Would you restate the data exactly as given?

(Study material Opens)

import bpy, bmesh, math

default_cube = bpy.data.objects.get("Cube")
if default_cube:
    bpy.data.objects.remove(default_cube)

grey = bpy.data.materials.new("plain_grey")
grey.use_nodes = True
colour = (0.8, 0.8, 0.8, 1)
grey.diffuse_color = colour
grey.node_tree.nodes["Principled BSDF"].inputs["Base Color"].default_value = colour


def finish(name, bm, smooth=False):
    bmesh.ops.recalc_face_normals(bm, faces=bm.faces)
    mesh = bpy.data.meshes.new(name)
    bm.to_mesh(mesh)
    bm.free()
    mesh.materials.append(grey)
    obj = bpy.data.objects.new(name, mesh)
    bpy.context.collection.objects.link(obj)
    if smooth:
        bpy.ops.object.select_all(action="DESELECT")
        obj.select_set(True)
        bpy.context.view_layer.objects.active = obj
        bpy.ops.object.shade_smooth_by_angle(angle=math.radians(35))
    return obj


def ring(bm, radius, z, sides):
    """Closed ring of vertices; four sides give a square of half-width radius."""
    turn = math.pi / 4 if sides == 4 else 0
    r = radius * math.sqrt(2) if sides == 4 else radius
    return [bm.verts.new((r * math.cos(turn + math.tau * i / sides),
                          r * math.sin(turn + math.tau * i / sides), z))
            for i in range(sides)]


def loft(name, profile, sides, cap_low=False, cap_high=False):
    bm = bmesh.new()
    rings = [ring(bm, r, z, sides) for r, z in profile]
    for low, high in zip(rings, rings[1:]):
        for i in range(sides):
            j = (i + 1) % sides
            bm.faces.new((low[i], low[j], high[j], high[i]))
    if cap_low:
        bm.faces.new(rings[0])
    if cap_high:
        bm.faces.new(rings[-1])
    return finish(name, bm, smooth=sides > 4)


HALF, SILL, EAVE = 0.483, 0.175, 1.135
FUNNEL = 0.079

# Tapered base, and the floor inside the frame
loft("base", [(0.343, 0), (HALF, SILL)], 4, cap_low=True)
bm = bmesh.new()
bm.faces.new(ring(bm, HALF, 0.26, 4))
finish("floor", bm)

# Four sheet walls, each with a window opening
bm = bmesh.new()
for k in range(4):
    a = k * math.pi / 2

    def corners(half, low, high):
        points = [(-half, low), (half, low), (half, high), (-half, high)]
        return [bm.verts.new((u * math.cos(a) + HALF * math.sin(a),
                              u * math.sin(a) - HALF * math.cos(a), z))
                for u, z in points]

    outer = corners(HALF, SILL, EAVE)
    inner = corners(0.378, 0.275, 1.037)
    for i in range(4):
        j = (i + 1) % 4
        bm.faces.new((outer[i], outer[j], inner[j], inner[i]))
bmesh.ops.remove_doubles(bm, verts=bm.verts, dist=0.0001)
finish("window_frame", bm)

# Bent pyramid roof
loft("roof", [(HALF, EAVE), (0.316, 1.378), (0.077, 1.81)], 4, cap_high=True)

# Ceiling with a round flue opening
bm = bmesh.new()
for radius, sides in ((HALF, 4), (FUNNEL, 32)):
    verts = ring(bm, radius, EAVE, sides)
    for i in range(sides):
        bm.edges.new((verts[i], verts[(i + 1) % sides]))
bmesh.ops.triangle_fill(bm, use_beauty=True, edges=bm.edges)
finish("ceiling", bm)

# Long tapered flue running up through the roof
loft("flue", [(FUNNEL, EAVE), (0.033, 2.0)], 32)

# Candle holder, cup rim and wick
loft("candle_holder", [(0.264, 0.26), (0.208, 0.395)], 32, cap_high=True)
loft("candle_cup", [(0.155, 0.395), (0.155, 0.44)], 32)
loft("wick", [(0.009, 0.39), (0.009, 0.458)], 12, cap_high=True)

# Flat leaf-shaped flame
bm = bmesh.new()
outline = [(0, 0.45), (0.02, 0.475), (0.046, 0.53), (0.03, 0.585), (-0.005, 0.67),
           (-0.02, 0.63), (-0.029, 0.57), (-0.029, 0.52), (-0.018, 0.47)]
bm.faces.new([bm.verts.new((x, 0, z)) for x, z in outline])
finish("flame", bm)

(Study material Closes)

■ Exercise answer ■
import bpy, bmesh, math

default_cube = bpy.data.objects.get("Cube")
if default_cube:
    bpy.data.objects.remove(default_cube)

grey = bpy.data.materials.new("plain_grey")
grey.use_nodes = True
colour = (0.8, 0.8, 0.8, 1)
grey.diffuse_color = colour
grey.node_tree.nodes["Principled BSDF"].inputs["Base Color"].default_value = colour


def finish(name, bm, smooth=False):
    bmesh.ops.recalc_face_normals(bm, faces=bm.faces)
    mesh = bpy.data.meshes.new(name)
    bm.to_mesh(mesh)
    bm.free()
    mesh.materials.append(grey)
    obj = bpy.data.objects.new(name, mesh)
    bpy.context.collection.objects.link(obj)
    if smooth:
        bpy.ops.object.select_all(action="DESELECT")
        obj.select_set(True)
        bpy.context.view_layer.objects.active = obj
        bpy.ops.object.shade_smooth_by_angle(angle=math.radians(35))
    return obj


def ring(bm, radius, z, sides):
    """Closed ring of vertices; four sides give a square of half-width radius."""
    turn = math.pi / 4 if sides == 4 else 0
    r = radius * math.sqrt(2) if sides == 4 else radius
    return [bm.verts.new((r * math.cos(turn + math.tau * i / sides),
                          r * math.sin(turn + math.tau * i / sides), z))
            for i in range(sides)]


def loft(name, profile, sides, cap_low=False, cap_high=False):
    bm = bmesh.new()
    rings = [ring(bm, r, z, sides) for r, z in profile]
    for low, high in zip(rings, rings[1:]):
        for i in range(sides):
            j = (i + 1) % sides
            bm.faces.new((low[i], low[j], high[j], high[i]))
    if cap_low:
        bm.faces.new(rings[0])
    if cap_high:
        bm.faces.new(rings[-1])
    return finish(name, bm, smooth=sides > 4)


HALF, SILL, EAVE = 0.483, 0.175, 1.135
FUNNEL = 0.079

# Tapered base, and the floor inside the frame
loft("base", [(0.343, 0), (HALF, SILL)], 4, cap_low=True)
bm = bmesh.new()
bm.faces.new(ring(bm, HALF, 0.26, 4))
finish("floor", bm)

# Four sheet walls, each with a window opening
bm = bmesh.new()
for k in range(4):
    a = k * math.pi / 2

    def corners(half, low, high):
        points = [(-half, low), (half, low), (half, high), (-half, high)]
        return [bm.verts.new((u * math.cos(a) + HALF * math.sin(a),
                              u * math.sin(a) - HALF * math.cos(a), z))
                for u, z in points]

    outer = corners(HALF, SILL, EAVE)
    inner = corners(0.378, 0.275, 1.037)
    for i in range(4):
        j = (i + 1) % 4
        bm.faces.new((outer[i], outer[j], inner[j], inner[i]))
bmesh.ops.remove_doubles(bm, verts=bm.verts, dist=0.0001)
finish("window_frame", bm)

# Bent pyramid roof
loft("roof", [(HALF, EAVE), (0.316, 1.378), (0.077, 1.81)], 4, cap_high=True)

# Ceiling with a round flue opening
bm = bmesh.new()
for radius, sides in ((HALF, 4), (FUNNEL, 32)):
    verts = ring(bm, radius, EAVE, sides)
    for i in range(sides):
        bm.edges.new((verts[i], verts[(i + 1) % sides]))
bmesh.ops.triangle_fill(bm, use_beauty=True, edges=bm.edges)
finish("ceiling", bm)

# Long tapered flue running up through the roof
loft("flue", [(FUNNEL, EAVE), (0.033, 2.0)], 32)

# Candle holder, cup rim and wick
loft("candle_holder", [(0.264, 0.26), (0.208, 0.395)], 32, cap_high=True)
loft("candle_cup", [(0.155, 0.395), (0.155, 0.44)], 32)
loft("wick", [(0.009, 0.39), (0.009, 0.458)], 12, cap_high=True)

# Flat leaf-shaped flame
bm = bmesh.new()
outline = [(0, 0.45), (0.02, 0.475), (0.046, 0.53), (0.03, 0.585), (-0.005, 0.67),
           (-0.02, 0.63), (-0.029, 0.57), (-0.029, 0.52), (-0.018, 0.47)]
bm.faces.new([bm.verts.new((x, 0, z)) for x, z in outline])
finish("flame", bm)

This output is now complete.